1. The invisible vapor into which water is converted at the boiling point.
2. The mist formed by condensation of water vapor.
3. Any vaporous exhalation.

steam

the vapor created by heating water to 212°F (100°C).

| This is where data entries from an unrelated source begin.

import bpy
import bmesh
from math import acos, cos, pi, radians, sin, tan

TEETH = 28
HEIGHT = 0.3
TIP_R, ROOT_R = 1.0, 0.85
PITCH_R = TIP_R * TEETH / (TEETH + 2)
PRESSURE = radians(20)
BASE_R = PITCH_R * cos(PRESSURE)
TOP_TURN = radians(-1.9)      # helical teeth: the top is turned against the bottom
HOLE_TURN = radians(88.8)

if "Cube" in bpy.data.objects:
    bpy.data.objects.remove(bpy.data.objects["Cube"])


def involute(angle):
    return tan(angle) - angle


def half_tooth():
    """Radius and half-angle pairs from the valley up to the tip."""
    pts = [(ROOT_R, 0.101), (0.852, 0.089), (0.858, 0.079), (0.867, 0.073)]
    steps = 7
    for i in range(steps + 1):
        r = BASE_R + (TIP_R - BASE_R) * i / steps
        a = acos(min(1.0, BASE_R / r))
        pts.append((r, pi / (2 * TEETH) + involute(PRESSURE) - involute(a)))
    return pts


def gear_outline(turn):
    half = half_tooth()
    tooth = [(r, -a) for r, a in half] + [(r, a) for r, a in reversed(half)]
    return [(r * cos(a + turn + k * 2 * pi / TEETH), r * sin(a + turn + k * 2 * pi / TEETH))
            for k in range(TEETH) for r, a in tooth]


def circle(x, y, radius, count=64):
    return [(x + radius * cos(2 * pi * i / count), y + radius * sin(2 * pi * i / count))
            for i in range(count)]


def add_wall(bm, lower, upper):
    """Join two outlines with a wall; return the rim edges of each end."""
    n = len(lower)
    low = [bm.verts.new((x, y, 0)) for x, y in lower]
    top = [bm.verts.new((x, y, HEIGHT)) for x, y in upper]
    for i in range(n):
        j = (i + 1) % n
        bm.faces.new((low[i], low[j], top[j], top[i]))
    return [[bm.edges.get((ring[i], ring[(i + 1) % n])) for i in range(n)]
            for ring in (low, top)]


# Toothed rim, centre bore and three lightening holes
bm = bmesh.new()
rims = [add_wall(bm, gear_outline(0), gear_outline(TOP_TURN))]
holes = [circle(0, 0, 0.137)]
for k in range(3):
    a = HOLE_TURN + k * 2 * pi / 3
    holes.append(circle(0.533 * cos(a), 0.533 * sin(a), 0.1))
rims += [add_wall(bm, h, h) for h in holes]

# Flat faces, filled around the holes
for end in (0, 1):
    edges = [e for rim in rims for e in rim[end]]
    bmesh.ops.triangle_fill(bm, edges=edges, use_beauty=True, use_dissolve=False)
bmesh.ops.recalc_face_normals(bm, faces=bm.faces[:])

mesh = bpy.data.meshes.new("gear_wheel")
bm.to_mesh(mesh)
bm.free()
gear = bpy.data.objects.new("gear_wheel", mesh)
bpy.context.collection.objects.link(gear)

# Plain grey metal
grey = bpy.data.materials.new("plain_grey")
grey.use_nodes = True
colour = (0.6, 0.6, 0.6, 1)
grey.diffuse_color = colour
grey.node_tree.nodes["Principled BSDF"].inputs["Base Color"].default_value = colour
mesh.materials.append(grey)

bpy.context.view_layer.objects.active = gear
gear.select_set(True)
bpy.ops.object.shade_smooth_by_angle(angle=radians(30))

steam sterilization
see sterilization (2).
References in classic literature ?
I am writing this in the light from the furnace door of the steam launch.
When for a moment I raised my head to take breath and throw the hair and water from my eyes, the steam was rising in a whirling white fog that at first hid the Martians alto- gether.
I was reminded of it, however, by the sight of the same pair of simple pilgrims at whom we had laughed so heartily when Apollyon puffed smoke and steam into their faces at the commencement of our journey.
Because of their steam propulsion, the American ships were larger and with a more graceful outline.
We had a good deal of trouble with steam launches that morning.
He tried to tell it to Joe, but Joe had visions of his own, infallible schemes whereby he would escape the slavery of laundry-work and become himself the owner of a great steam laundry.
Then I started tull go out un the stream an' drop anchor--under me own steam, of course.
I was passing coal to the firemen, who shovelled it into the furnaces, where its energy was transformed into steam, which, in the engine-room, was transformed into the electricity with which the electricians worked.
Why, bless you, sir, it is in the steam launch that he has gone.
The coachman catches his whip into a double thong, and throws it to the hostler; the steam of the horses rises straight up into the air.
Captain MacWhirr had begun by taking off his coat, which he hung on the end of a steam windless embodying all the latest improvements.
s Aunt already stumbling over some impediment, and menacing steam power as an Institution with a stony reticule she carried.